Top of Task inputs
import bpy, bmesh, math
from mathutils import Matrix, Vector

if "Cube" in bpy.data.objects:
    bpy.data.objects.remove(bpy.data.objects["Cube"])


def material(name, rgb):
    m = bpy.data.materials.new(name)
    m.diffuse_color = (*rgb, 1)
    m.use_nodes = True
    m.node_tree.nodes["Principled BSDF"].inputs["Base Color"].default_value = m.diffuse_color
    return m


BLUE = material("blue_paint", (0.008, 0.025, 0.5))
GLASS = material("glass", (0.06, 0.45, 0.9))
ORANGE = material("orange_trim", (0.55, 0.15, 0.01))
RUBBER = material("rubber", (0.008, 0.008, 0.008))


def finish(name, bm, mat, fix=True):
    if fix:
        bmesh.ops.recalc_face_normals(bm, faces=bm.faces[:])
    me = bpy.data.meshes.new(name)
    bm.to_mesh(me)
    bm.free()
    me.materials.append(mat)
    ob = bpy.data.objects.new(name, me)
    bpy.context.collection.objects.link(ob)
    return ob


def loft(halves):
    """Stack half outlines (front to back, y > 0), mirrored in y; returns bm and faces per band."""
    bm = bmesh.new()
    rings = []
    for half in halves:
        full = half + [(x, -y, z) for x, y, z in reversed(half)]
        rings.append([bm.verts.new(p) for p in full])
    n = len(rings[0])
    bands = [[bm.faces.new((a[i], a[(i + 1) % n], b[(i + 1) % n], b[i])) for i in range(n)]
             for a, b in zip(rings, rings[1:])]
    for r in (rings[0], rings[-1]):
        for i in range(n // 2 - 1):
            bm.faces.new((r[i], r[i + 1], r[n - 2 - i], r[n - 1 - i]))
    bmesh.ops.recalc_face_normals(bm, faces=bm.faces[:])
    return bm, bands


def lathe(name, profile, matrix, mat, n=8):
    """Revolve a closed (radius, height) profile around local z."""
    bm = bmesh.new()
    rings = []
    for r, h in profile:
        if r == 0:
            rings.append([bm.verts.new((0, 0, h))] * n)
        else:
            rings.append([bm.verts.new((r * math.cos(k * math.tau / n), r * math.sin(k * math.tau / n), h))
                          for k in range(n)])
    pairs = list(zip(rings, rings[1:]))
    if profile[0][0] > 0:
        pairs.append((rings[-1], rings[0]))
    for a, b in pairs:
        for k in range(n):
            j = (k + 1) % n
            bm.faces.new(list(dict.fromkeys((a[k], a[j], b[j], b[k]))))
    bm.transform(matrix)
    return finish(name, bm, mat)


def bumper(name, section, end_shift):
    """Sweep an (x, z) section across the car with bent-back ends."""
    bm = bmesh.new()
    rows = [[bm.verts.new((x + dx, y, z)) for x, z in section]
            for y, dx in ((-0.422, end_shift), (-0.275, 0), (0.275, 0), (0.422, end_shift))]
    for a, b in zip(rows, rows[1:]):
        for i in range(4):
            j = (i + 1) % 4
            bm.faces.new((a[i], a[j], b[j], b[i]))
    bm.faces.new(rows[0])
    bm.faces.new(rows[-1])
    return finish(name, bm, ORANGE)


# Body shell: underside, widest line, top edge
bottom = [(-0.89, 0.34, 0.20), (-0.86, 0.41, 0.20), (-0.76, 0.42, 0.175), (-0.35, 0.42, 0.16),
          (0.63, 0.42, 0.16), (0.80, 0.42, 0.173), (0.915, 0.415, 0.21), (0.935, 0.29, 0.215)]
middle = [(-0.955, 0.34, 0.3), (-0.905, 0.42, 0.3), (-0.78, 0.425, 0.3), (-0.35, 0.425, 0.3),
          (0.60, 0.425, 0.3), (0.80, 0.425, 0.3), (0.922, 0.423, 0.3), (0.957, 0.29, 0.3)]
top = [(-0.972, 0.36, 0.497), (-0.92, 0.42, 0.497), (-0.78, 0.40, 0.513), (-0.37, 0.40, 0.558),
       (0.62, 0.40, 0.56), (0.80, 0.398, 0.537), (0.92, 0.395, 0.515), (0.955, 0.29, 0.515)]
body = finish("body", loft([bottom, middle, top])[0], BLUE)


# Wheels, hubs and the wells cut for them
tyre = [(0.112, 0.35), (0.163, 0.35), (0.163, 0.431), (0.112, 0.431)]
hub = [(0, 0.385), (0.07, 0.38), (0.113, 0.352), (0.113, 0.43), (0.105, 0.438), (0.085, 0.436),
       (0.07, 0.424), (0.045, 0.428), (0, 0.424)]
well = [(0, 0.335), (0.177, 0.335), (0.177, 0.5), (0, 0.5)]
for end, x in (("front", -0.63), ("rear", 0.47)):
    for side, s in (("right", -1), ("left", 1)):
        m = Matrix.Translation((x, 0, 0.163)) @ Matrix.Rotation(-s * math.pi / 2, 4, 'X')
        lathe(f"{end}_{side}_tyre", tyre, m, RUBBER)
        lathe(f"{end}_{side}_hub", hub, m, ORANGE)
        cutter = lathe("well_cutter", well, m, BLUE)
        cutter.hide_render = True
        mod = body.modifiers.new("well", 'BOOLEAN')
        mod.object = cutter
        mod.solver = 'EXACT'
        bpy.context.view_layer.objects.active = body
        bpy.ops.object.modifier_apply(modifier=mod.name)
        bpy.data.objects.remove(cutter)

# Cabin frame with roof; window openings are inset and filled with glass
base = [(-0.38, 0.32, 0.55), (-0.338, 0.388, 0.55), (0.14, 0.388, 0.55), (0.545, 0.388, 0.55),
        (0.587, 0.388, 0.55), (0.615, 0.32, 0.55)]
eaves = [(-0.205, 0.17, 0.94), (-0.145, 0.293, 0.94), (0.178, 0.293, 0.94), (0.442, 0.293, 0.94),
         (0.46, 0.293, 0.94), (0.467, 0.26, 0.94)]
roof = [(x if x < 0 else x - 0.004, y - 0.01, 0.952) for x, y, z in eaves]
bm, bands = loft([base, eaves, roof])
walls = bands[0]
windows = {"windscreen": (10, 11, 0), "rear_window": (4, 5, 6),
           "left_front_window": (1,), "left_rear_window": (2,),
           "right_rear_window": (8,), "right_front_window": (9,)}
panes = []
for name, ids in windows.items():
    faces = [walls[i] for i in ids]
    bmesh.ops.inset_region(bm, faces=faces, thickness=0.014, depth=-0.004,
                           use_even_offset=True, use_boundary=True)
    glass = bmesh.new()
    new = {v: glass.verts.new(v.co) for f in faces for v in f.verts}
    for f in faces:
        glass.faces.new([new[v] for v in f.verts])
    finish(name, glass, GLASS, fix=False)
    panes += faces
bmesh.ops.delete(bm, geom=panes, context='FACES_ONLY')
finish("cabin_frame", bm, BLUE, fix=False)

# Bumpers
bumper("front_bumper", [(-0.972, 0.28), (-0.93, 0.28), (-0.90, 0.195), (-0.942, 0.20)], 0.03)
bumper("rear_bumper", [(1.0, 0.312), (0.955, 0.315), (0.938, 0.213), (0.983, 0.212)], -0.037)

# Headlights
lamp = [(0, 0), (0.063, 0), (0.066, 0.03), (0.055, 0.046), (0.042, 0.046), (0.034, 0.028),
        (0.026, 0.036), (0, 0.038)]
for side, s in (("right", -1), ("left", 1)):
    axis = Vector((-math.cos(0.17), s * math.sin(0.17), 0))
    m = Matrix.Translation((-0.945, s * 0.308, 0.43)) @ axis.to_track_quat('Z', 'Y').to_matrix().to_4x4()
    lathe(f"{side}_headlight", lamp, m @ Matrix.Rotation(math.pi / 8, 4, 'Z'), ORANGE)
Bottom of Task inputs
§ Goal of the exercise: Set the data down again in full, exactly as given.

§ Exercise solution:
import bpy, bmesh, math
from mathutils import Matrix, Vector

if "Cube" in bpy.data.objects:
    bpy.data.objects.remove(bpy.data.objects["Cube"])


def material(name, rgb):
    m = bpy.data.materials.new(name)
    m.diffuse_color = (*rgb, 1)
    m.use_nodes = True
    m.node_tree.nodes["Principled BSDF"].inputs["Base Color"].default_value = m.diffuse_color
    return m


BLUE = material("blue_paint", (0.008, 0.025, 0.5))
GLASS = material("glass", (0.06, 0.45, 0.9))
ORANGE = material("orange_trim", (0.55, 0.15, 0.01))
RUBBER = material("rubber", (0.008, 0.008, 0.008))


def finish(name, bm, mat, fix=True):
    if fix:
        bmesh.ops.recalc_face_normals(bm, faces=bm.faces[:])
    me = bpy.data.meshes.new(name)
    bm.to_mesh(me)
    bm.free()
    me.materials.append(mat)
    ob = bpy.data.objects.new(name, me)
    bpy.context.collection.objects.link(ob)
    return ob


def loft(halves):
    """Stack half outlines (front to back, y > 0), mirrored in y; returns bm and faces per band."""
    bm = bmesh.new()
    rings = []
    for half in halves:
        full = half + [(x, -y, z) for x, y, z in reversed(half)]
        rings.append([bm.verts.new(p) for p in full])
    n = len(rings[0])
    bands = [[bm.faces.new((a[i], a[(i + 1) % n], b[(i + 1) % n], b[i])) for i in range(n)]
             for a, b in zip(rings, rings[1:])]
    for r in (rings[0], rings[-1]):
        for i in range(n // 2 - 1):
            bm.faces.new((r[i], r[i + 1], r[n - 2 - i], r[n - 1 - i]))
    bmesh.ops.recalc_face_normals(bm, faces=bm.faces[:])
    return bm, bands


def lathe(name, profile, matrix, mat, n=8):
    """Revolve a closed (radius, height) profile around local z."""
    bm = bmesh.new()
    rings = []
    for r, h in profile:
        if r == 0:
            rings.append([bm.verts.new((0, 0, h))] * n)
        else:
            rings.append([bm.verts.new((r * math.cos(k * math.tau / n), r * math.sin(k * math.tau / n), h))
                          for k in range(n)])
    pairs = list(zip(rings, rings[1:]))
    if profile[0][0] > 0:
        pairs.append((rings[-1], rings[0]))
    for a, b in pairs:
        for k in range(n):
            j = (k + 1) % n
            bm.faces.new(list(dict.fromkeys((a[k], a[j], b[j], b[k]))))
    bm.transform(matrix)
    return finish(name, bm, mat)


def bumper(name, section, end_shift):
    """Sweep an (x, z) section across the car with bent-back ends."""
    bm = bmesh.new()
    rows = [[bm.verts.new((x + dx, y, z)) for x, z in section]
            for y, dx in ((-0.422, end_shift), (-0.275, 0), (0.275, 0), (0.422, end_shift))]
    for a, b in zip(rows, rows[1:]):
        for i in range(4):
            j = (i + 1) % 4
            bm.faces.new((a[i], a[j], b[j], b[i]))
    bm.faces.new(rows[0])
    bm.faces.new(rows[-1])
    return finish(name, bm, ORANGE)


# Body shell: underside, widest line, top edge
bottom = [(-0.89, 0.34, 0.20), (-0.86, 0.41, 0.20), (-0.76, 0.42, 0.175), (-0.35, 0.42, 0.16),
          (0.63, 0.42, 0.16), (0.80, 0.42, 0.173), (0.915, 0.415, 0.21), (0.935, 0.29, 0.215)]
middle = [(-0.955, 0.34, 0.3), (-0.905, 0.42, 0.3), (-0.78, 0.425, 0.3), (-0.35, 0.425, 0.3),
          (0.60, 0.425, 0.3), (0.80, 0.425, 0.3), (0.922, 0.423, 0.3), (0.957, 0.29, 0.3)]
top = [(-0.972, 0.36, 0.497), (-0.92, 0.42, 0.497), (-0.78, 0.40, 0.513), (-0.37, 0.40, 0.558),
       (0.62, 0.40, 0.56), (0.80, 0.398, 0.537), (0.92, 0.395, 0.515), (0.955, 0.29, 0.515)]
body = finish("body", loft([bottom, middle, top])[0], BLUE)


# Wheels, hubs and the wells cut for them
tyre = [(0.112, 0.35), (0.163, 0.35), (0.163, 0.431), (0.112, 0.431)]
hub = [(0, 0.385), (0.07, 0.38), (0.113, 0.352), (0.113, 0.43), (0.105, 0.438), (0.085, 0.436),
       (0.07, 0.424), (0.045, 0.428), (0, 0.424)]
well = [(0, 0.335), (0.177, 0.335), (0.177, 0.5), (0, 0.5)]
for end, x in (("front", -0.63), ("rear", 0.47)):
    for side, s in (("right", -1), ("left", 1)):
        m = Matrix.Translation((x, 0, 0.163)) @ Matrix.Rotation(-s * math.pi / 2, 4, 'X')
        lathe(f"{end}_{side}_tyre", tyre, m, RUBBER)
        lathe(f"{end}_{side}_hub", hub, m, ORANGE)
        cutter = lathe("well_cutter", well, m, BLUE)
        cutter.hide_render = True
        mod = body.modifiers.new("well", 'BOOLEAN')
        mod.object = cutter
        mod.solver = 'EXACT'
        bpy.context.view_layer.objects.active = body
        bpy.ops.object.modifier_apply(modifier=mod.name)
        bpy.data.objects.remove(cutter)

# Cabin frame with roof; window openings are inset and filled with glass
base = [(-0.38, 0.32, 0.55), (-0.338, 0.388, 0.55), (0.14, 0.388, 0.55), (0.545, 0.388, 0.55),
        (0.587, 0.388, 0.55), (0.615, 0.32, 0.55)]
eaves = [(-0.205, 0.17, 0.94), (-0.145, 0.293, 0.94), (0.178, 0.293, 0.94), (0.442, 0.293, 0.94),
         (0.46, 0.293, 0.94), (0.467, 0.26, 0.94)]
roof = [(x if x < 0 else x - 0.004, y - 0.01, 0.952) for x, y, z in eaves]
bm, bands = loft([base, eaves, roof])
walls = bands[0]
windows = {"windscreen": (10, 11, 0), "rear_window": (4, 5, 6),
           "left_front_window": (1,), "left_rear_window": (2,),
           "right_rear_window": (8,), "right_front_window": (9,)}
panes = []
for name, ids in windows.items():
    faces = [walls[i] for i in ids]
    bmesh.ops.inset_region(bm, faces=faces, thickness=0.014, depth=-0.004,
                           use_even_offset=True, use_boundary=True)
    glass = bmesh.new()
    new = {v: glass.verts.new(v.co) for f in faces for v in f.verts}
    for f in faces:
        glass.faces.new([new[v] for v in f.verts])
    finish(name, glass, GLASS, fix=False)
    panes += faces
bmesh.ops.delete(bm, geom=panes, context='FACES_ONLY')
finish("cabin_frame", bm, BLUE, fix=False)

# Bumpers
bumper("front_bumper", [(-0.972, 0.28), (-0.93, 0.28), (-0.90, 0.195), (-0.942, 0.20)], 0.03)
bumper("rear_bumper", [(1.0, 0.312), (0.955, 0.315), (0.938, 0.213), (0.983, 0.212)], -0.037)

# Headlights
lamp = [(0, 0), (0.063, 0), (0.066, 0.03), (0.055, 0.046), (0.042, 0.046), (0.034, 0.028),
        (0.026, 0.036), (0, 0.038)]
for side, s in (("right", -1), ("left", 1)):
    axis = Vector((-math.cos(0.17), s * math.sin(0.17), 0))
    m = Matrix.Translation((-0.945, s * 0.308, 0.43)) @ axis.to_track_quat('Z', 'Y').to_matrix().to_4x4()
    lathe(f"{side}_headlight", lamp, m @ Matrix.Rotation(math.pi / 8, 4, 'Z'), ORANGE)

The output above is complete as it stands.